Catherine Baker Knoll (Pennsylvania), Lt. Governor Pat Quinn (Illinois), Lt. Governor
Gary Herbert (Utah), Lt. Governor Timothy P. Villagomez (Commonwealth of the
Northern Mariana Islands), Lt. Governor Mark Parkinson (Kansas), Lt. Governor
John Bohlinger (Montana), Lt. Governor Jack Dalrymple (North Dakota), and Lt.
Governor Brian Krolicki (Nevada).
U.S. International Education Policy Resolution
Serves as Model for States
While NAFSA continues to advocate for a national policy on international education,
individual NAFSA members across the country are building momentum for this effort
by working to get their state to pass a state-level international education resolution
modeled after H. Con.Res. 100 (reference, U.S. Representative Jim Kolbe (R-Ariz.)
and Rep. Jim Oberstar (D-Minn).
The resolution called for a policy that would help to:
Promote mutual understanding among nations by invigorating and promoting citizen,
professional, and scholarly exchanges
Ensure that visa and employment policies promote access to such exchanges, consistent
with homeland security
Increase participation by U.S. students in study and internships abroad, and expanding the
locations, languages, and subjects offered by those programs
Improve the U.S. capacity to produce citizens with international expertise
Encourage foreign language learning at a early age
Promote partnerships among government, business, educational institutions and
organizations to ensure adequate resources for implementing such a policy
International Education at the State Level
Below is a list of current state-level initiatives that benefit international education at the
postsecondary level, such as legislation, proclamations, consortiums, and commissions.

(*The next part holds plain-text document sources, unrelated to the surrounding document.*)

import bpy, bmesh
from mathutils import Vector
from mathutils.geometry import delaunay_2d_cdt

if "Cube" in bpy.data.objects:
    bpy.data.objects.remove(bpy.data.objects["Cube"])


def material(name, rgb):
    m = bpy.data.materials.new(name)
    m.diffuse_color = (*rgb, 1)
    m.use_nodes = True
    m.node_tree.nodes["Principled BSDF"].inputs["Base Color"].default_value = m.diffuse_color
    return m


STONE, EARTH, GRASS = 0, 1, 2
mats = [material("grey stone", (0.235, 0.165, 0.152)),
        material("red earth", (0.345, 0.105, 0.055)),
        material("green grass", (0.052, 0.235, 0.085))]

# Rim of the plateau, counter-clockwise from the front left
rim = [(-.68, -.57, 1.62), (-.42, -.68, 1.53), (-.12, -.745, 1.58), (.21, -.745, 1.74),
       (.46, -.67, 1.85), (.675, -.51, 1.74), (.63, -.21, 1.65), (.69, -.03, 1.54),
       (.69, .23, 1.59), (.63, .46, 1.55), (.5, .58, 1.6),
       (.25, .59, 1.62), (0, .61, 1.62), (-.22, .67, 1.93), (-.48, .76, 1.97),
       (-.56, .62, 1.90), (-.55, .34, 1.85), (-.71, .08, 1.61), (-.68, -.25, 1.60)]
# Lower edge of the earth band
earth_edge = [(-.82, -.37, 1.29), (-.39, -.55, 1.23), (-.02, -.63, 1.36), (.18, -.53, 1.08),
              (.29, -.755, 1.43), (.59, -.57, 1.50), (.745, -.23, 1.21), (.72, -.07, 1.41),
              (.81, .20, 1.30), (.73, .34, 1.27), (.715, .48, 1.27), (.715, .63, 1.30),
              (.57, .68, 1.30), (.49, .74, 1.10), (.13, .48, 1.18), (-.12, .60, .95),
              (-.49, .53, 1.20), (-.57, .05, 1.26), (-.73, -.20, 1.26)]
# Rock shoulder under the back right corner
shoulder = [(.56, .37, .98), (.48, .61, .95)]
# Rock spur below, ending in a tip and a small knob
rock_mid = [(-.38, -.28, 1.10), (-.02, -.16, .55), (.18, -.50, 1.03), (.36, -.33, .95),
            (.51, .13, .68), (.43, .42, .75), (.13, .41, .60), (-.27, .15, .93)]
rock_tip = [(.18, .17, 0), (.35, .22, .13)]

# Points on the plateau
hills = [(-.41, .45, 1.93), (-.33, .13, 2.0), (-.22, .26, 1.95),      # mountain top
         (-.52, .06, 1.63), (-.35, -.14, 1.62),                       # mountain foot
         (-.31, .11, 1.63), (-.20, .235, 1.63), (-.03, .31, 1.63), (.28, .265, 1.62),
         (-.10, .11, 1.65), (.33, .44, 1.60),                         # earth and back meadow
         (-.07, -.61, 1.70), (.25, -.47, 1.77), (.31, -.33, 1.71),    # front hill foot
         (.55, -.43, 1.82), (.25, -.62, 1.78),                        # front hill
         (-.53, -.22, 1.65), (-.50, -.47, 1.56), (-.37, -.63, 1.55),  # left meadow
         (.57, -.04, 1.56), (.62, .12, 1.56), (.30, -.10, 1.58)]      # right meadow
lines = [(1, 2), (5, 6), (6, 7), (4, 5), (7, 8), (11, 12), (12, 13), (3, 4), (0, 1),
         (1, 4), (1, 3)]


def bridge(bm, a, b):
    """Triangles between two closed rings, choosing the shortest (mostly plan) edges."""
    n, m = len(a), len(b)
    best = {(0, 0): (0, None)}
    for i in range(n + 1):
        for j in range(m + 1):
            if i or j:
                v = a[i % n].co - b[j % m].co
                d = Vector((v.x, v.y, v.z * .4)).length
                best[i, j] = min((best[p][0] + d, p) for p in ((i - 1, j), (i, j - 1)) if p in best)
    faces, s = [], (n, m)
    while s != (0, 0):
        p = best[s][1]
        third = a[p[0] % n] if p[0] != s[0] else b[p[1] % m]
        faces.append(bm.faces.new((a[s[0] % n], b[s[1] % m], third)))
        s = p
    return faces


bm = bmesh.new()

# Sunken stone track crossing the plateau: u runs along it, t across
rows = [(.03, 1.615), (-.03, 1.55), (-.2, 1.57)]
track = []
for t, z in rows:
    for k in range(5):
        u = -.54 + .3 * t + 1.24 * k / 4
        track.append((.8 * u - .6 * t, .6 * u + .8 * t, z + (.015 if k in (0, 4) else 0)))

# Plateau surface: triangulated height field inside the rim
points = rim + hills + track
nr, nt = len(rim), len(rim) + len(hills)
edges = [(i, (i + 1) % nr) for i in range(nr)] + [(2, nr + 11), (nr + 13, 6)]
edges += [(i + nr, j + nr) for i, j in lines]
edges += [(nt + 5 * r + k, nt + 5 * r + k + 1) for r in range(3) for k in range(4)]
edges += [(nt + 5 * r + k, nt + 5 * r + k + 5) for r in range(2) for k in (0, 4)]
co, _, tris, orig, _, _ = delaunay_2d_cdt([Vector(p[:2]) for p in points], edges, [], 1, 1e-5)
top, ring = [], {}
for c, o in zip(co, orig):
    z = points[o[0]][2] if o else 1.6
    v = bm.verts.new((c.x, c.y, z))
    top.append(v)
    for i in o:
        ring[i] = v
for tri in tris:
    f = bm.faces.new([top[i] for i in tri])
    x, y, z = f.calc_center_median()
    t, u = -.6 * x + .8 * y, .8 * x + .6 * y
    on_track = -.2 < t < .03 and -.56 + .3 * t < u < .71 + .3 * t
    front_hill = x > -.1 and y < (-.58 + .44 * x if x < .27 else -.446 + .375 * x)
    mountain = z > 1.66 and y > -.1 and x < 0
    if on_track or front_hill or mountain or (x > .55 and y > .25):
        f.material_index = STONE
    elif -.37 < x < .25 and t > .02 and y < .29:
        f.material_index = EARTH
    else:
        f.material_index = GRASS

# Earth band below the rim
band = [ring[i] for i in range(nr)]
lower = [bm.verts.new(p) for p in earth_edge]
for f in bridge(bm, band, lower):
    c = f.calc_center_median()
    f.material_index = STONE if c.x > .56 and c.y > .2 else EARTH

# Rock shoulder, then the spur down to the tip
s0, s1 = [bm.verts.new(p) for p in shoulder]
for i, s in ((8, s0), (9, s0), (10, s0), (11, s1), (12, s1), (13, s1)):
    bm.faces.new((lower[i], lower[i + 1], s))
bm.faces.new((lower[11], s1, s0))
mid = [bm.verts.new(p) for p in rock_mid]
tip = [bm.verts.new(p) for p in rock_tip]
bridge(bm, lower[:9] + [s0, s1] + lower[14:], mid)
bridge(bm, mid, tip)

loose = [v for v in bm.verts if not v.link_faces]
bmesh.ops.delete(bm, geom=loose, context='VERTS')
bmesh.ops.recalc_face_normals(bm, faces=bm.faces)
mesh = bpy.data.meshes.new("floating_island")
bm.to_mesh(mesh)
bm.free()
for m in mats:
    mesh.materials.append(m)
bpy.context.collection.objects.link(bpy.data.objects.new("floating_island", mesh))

* State has resolution passed in one chamber of the state legislature
Florida* (Apr. 2008)
Pennsylvania (Apr. 2008)
Missouri* (Apr. 2008)
Georgia* (March 2008)
Wisconsin (March 2008)
Illinois (March 2008)
West Virginia (March 2008)
New Mexico* (February 2008)
Massachusetts (February 2008)
Minnesota (May 2007)
Oklahoma (May 2007)
Vermont (May 2007)
Montana (Apr. 2007)
Indiana (Apr. 2007)
Hawaii (Apr. 2007)
Arkansas (Mar. 2007)
Nevada (May 2005)
Mississippi (Feb. 2005)
Texas (May 2004, Apr. 2005)
Louisiana (Apr. 2003)
California (Sep. 2002)
Kentucky (Apr. 2002)
U.S. International Education Policy Resolution
Serves as Model for States
OBAMA and…our future…
International Education Policy
President Obama!
Kara Haas
Assistant Director for Federal
Relations at Yale University
Discussion and Q&A
• Questions:
– What does this mean to you in your role as an IE
– What questions does it raise for you?

The Morning After: Exploring the Impact of New …